== What you should do ==
Only the lines from the beginning of the data below through the line containing "0.24, 0.50, 0.08)" belong in the response, each copied exactly.

^^^^^^^^

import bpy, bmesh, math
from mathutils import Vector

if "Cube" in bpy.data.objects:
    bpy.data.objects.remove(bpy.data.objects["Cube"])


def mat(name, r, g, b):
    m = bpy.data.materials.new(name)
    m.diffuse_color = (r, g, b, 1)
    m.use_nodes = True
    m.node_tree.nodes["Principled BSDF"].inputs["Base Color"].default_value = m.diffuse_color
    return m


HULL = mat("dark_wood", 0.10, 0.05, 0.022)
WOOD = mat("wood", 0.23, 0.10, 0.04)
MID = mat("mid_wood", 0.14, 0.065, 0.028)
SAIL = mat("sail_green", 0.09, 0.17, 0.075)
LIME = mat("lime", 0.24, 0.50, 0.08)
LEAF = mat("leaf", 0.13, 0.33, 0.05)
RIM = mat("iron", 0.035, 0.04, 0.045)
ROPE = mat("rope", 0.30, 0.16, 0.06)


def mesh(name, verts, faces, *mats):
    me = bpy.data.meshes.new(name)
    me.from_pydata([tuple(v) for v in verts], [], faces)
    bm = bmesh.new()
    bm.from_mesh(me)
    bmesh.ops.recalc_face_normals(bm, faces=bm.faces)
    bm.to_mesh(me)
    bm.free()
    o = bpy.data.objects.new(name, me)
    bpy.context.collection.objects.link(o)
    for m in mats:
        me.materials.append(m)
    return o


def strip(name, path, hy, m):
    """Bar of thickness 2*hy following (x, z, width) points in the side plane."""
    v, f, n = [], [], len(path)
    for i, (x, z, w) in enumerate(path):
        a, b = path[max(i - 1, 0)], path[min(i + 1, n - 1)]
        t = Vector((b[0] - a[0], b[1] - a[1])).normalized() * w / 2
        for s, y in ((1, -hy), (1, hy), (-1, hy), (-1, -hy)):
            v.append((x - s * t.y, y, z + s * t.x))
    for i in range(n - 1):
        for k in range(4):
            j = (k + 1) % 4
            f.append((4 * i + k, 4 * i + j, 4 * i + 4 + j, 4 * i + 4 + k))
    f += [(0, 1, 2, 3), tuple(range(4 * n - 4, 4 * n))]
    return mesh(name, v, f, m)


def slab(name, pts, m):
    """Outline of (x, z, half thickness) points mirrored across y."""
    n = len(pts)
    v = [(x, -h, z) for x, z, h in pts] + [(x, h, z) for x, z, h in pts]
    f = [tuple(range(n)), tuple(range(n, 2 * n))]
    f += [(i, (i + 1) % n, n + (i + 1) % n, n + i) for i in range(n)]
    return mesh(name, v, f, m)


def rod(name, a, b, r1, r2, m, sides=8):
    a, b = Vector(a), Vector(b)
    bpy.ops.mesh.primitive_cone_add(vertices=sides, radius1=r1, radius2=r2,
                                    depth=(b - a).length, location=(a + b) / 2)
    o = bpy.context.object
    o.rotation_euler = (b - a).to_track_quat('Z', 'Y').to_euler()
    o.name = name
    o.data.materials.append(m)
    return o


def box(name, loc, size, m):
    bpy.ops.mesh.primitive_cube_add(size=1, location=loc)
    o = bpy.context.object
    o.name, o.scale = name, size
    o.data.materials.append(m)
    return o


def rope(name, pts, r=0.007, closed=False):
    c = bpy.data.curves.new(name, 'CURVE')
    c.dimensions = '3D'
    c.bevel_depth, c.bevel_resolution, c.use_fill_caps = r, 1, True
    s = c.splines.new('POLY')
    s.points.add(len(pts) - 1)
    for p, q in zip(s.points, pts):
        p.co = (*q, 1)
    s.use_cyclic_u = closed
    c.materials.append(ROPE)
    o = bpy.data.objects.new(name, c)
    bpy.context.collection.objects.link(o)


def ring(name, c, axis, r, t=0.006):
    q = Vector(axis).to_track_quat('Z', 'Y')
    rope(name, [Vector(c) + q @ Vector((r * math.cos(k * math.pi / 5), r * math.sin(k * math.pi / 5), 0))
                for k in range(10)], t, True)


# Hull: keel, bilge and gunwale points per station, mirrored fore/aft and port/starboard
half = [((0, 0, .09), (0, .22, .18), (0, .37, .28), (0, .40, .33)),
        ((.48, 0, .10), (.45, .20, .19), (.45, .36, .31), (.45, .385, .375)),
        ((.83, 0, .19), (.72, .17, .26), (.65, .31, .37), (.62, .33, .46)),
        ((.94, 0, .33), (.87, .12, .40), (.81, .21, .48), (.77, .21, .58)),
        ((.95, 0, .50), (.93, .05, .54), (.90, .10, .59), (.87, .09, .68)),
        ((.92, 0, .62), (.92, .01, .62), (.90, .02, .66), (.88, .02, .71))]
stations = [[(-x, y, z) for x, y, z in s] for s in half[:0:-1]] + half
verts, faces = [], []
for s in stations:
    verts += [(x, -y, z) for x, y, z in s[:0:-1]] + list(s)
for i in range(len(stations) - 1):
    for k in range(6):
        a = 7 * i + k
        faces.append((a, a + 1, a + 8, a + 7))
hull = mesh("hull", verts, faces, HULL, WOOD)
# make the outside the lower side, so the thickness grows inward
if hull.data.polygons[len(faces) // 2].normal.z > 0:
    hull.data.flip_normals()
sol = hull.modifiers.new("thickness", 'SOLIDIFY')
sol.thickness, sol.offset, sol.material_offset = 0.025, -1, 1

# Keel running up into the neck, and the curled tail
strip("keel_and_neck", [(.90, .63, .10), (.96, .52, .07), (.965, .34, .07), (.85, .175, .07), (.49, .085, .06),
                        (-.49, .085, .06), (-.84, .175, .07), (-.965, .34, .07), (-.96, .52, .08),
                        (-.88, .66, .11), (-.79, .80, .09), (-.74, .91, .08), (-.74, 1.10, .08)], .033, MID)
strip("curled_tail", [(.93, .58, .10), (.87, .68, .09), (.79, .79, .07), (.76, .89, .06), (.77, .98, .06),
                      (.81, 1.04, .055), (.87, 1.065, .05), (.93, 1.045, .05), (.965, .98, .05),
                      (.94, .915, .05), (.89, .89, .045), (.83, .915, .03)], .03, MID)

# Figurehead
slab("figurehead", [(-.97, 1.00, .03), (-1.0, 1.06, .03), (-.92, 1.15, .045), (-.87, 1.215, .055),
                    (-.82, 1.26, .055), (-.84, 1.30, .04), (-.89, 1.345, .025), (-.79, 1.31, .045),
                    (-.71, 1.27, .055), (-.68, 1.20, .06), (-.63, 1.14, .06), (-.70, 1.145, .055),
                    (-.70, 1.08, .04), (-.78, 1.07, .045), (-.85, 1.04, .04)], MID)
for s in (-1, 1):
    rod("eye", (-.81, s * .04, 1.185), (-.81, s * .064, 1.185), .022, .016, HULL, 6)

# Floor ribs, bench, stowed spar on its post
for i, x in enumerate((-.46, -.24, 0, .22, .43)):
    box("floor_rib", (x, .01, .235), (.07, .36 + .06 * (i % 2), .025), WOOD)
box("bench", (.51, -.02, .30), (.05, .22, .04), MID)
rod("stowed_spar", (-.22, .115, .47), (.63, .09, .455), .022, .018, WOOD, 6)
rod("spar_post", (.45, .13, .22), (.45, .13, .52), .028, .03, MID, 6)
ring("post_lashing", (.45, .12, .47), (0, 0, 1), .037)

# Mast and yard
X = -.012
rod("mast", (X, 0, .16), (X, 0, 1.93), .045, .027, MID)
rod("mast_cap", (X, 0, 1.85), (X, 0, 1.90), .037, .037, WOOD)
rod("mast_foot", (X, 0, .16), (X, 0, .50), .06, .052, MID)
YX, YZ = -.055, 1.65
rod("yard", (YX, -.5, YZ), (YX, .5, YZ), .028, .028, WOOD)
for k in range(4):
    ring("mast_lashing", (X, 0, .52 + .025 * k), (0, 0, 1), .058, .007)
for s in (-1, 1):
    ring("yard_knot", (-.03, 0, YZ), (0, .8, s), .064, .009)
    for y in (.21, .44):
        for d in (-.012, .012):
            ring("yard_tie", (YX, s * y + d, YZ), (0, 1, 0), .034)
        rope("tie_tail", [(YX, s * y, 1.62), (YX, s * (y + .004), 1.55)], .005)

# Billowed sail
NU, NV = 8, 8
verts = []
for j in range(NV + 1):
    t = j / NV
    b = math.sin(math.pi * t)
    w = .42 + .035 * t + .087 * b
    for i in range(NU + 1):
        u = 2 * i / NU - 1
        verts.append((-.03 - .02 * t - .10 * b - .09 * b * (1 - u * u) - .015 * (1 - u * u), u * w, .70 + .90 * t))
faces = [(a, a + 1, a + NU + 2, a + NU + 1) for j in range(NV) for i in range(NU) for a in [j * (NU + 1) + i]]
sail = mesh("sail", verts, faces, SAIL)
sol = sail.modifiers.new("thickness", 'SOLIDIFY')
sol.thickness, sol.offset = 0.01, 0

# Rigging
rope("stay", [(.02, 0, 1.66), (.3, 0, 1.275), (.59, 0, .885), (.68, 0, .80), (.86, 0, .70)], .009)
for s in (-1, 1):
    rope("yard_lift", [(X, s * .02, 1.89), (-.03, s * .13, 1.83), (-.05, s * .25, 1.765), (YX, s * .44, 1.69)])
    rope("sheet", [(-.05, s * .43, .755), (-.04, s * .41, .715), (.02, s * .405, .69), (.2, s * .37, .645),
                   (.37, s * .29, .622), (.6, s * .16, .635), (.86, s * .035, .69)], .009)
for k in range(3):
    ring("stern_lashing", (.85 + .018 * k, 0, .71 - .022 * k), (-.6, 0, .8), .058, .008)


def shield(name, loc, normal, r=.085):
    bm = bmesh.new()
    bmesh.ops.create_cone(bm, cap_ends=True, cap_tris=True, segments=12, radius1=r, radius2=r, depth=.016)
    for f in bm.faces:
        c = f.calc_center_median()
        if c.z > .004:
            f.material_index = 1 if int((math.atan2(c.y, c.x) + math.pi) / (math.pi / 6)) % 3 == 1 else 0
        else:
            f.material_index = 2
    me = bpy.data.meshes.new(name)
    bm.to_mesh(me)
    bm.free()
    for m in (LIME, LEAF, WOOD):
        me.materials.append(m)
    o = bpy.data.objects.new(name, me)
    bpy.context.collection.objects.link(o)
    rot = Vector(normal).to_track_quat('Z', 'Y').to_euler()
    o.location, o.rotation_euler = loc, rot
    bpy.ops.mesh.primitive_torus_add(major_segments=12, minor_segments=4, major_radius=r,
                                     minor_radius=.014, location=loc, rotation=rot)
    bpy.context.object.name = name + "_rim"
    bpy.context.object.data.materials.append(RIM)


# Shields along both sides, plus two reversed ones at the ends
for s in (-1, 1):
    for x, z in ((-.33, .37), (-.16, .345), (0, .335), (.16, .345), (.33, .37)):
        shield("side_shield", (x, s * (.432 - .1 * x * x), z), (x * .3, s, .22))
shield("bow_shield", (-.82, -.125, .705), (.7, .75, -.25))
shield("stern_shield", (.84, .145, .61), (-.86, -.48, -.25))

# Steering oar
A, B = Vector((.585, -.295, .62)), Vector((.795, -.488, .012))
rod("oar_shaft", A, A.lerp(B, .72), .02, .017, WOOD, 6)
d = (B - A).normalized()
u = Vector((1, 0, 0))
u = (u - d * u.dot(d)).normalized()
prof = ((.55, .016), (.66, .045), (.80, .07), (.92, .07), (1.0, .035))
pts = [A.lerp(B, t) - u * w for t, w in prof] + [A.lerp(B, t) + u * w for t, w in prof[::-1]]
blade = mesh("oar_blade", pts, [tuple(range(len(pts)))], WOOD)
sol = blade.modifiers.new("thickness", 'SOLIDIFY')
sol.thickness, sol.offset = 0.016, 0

^^^^^^^^

== Result of the task ==
import bpy, bmesh, math
from mathutils import Vector

if "Cube" in bpy.data.objects:
    bpy.data.objects.remove(bpy.data.objects["Cube"])


def mat(name, r, g, b):
    m = bpy.data.materials.new(name)
    m.diffuse_color = (r, g, b, 1)
    m.use_nodes = True
    m.node_tree.nodes["Principled BSDF"].inputs["Base Color"].default_value = m.diffuse_color
    return m


HULL = mat("dark_wood", 0.10, 0.05, 0.022)
WOOD = mat("wood", 0.23, 0.10, 0.04)
MID = mat("mid_wood", 0.14, 0.065, 0.028)
SAIL = mat("sail_green", 0.09, 0.17, 0.075)
LIME = mat("lime", 0.24, 0.50, 0.08)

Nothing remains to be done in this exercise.